▸ REQUIREMENT: Report each line of the data that includes the word "chin".

[Data extracted from a collection]
========================

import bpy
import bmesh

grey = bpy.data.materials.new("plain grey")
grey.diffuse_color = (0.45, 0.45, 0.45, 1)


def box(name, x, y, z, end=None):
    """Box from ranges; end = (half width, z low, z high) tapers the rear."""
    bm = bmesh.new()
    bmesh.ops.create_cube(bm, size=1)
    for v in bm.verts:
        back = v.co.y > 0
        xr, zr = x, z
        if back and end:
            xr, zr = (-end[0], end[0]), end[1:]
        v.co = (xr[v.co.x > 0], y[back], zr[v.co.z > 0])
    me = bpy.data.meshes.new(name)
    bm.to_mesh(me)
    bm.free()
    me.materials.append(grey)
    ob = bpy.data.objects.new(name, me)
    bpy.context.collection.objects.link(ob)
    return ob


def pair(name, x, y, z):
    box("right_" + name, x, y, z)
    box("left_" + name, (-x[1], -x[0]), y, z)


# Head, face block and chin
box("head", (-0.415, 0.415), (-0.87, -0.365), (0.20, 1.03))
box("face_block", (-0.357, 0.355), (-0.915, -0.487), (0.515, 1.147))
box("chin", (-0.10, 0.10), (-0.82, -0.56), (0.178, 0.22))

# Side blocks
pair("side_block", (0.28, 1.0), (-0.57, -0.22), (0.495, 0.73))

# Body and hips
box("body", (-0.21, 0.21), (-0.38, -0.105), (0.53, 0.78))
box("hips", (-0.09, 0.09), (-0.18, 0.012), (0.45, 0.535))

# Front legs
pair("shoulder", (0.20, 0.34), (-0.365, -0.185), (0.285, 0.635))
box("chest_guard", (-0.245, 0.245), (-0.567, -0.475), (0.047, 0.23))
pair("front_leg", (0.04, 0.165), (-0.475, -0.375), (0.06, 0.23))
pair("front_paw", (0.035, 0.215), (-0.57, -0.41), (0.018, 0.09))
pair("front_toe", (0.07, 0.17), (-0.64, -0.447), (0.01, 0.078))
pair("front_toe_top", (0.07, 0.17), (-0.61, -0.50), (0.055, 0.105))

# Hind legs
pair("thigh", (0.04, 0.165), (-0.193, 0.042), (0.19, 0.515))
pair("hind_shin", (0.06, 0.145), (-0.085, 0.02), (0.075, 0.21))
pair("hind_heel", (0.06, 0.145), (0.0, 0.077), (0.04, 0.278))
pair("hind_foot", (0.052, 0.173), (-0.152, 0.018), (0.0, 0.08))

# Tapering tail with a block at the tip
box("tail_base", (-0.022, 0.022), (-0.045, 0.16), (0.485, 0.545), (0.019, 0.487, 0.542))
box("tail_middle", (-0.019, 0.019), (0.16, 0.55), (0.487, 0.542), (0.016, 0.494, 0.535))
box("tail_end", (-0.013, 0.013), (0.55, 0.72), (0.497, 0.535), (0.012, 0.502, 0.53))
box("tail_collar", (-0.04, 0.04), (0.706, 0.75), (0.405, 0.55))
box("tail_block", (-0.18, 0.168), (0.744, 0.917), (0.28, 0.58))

========================

▸ RESPONSE BELOW:
# Head, face block and chin
box("chin", (-0.10, 0.10), (-0.82, -0.56), (0.178, 0.22))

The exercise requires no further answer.